- PROBLEM TO WORK ON
Take the entries below and print, exactly, the stretch from the line containing "for a, b in" through the line containing "cut.object = cutter", both included.

- INPUT DATA
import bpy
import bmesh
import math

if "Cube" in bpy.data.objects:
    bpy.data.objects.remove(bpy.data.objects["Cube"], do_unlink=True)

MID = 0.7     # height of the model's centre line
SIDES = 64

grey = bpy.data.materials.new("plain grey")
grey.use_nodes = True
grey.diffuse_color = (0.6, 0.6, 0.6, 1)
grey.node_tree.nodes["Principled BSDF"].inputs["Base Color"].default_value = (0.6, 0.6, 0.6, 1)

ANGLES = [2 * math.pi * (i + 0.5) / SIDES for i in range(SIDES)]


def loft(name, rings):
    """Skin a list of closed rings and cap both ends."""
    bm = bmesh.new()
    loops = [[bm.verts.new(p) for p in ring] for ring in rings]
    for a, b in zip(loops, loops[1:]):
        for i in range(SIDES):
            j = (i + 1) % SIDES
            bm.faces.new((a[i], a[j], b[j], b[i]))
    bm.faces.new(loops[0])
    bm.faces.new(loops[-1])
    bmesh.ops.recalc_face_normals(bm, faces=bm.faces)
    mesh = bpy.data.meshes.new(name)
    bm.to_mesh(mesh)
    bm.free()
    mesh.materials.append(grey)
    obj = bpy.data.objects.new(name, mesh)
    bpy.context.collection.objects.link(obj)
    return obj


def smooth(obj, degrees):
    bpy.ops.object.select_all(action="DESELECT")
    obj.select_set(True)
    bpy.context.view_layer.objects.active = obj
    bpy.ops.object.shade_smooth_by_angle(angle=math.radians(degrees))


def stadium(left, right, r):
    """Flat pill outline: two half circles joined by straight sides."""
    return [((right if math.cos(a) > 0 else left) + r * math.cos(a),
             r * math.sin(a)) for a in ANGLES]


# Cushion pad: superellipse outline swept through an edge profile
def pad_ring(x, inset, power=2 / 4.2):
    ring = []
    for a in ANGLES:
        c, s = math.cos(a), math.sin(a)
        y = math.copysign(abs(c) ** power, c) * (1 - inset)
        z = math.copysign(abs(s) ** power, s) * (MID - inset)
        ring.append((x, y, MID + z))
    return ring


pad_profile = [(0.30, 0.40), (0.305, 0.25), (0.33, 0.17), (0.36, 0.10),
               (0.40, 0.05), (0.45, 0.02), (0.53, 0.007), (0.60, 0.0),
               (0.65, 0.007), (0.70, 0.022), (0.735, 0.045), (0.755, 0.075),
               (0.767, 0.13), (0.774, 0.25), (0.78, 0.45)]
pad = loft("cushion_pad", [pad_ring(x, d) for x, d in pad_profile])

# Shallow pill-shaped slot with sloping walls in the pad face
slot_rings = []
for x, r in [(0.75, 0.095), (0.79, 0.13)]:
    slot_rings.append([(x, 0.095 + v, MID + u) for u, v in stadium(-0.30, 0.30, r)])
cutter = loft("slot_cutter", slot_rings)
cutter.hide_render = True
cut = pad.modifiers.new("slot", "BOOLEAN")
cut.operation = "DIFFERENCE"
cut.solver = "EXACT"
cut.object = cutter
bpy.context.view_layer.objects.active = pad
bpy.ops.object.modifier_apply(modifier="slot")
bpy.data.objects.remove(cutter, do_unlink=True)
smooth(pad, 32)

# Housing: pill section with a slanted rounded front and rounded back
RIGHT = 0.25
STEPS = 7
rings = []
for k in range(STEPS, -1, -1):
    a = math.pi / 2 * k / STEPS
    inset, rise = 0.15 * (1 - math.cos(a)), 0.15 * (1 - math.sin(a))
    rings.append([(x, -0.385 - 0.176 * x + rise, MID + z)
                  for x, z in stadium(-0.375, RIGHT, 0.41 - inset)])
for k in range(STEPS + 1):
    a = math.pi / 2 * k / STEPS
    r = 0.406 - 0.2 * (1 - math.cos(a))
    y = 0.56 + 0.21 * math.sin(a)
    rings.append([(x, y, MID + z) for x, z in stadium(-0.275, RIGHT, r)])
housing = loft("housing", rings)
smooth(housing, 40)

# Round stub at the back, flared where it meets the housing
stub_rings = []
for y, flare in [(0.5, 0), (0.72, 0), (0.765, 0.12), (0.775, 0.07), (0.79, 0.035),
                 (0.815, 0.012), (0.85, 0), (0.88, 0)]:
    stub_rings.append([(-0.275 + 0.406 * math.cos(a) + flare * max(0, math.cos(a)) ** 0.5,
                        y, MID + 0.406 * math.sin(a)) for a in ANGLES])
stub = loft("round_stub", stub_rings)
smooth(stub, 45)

- ANSWER AREA
    for a, b in zip(loops, loops[1:]):
        for i in range(SIDES):
            j = (i + 1) % SIDES
            bm.faces.new((a[i], a[j], b[j], b[i]))
    bm.faces.new(loops[0])
    bm.faces.new(loops[-1])
    bmesh.ops.recalc_face_normals(bm, faces=bm.faces)
    mesh = bpy.data.meshes.new(name)
    bm.to_mesh(mesh)
    bm.free()
    mesh.materials.append(grey)
    obj = bpy.data.objects.new(name, mesh)
    bpy.context.collection.objects.link(obj)
    return obj


def smooth(obj, degrees):
    bpy.ops.object.select_all(action="DESELECT")
    obj.select_set(True)
    bpy.context.view_layer.objects.active = obj
    bpy.ops.object.shade_smooth_by_angle(angle=math.radians(degrees))


def stadium(left, right, r):
    """Flat pill outline: two half circles joined by straight sides."""
    return [((right if math.cos(a) > 0 else left) + r * math.cos(a),
             r * math.sin(a)) for a in ANGLES]


# Cushion pad: superellipse outline swept through an edge profile
def pad_ring(x, inset, power=2 / 4.2):
    ring = []
    for a in ANGLES:
        c, s = math.cos(a), math.sin(a)
        y = math.copysign(abs(c) ** power, c) * (1 - inset)
        z = math.copysign(abs(s) ** power, s) * (MID - inset)
        ring.append((x, y, MID + z))
    return ring


pad_profile = [(0.30, 0.40), (0.305, 0.25), (0.33, 0.17), (0.36, 0.10),
               (0.40, 0.05), (0.45, 0.02), (0.53, 0.007), (0.60, 0.0),
               (0.65, 0.007), (0.70, 0.022), (0.735, 0.045), (0.755, 0.075),
               (0.767, 0.13), (0.774, 0.25), (0.78, 0.45)]
pad = loft("cushion_pad", [pad_ring(x, d) for x, d in pad_profile])

# Shallow pill-shaped slot with sloping walls in the pad face
slot_rings = []
for x, r in [(0.75, 0.095), (0.79, 0.13)]:
    slot_rings.append([(x, 0.095 + v, MID + u) for u, v in stadium(-0.30, 0.30, r)])
cutter = loft("slot_cutter", slot_rings)
cutter.hide_render = True
cut = pad.modifiers.new("slot", "BOOLEAN")
cut.operation = "DIFFERENCE"
cut.solver = "EXACT"
cut.object = cutter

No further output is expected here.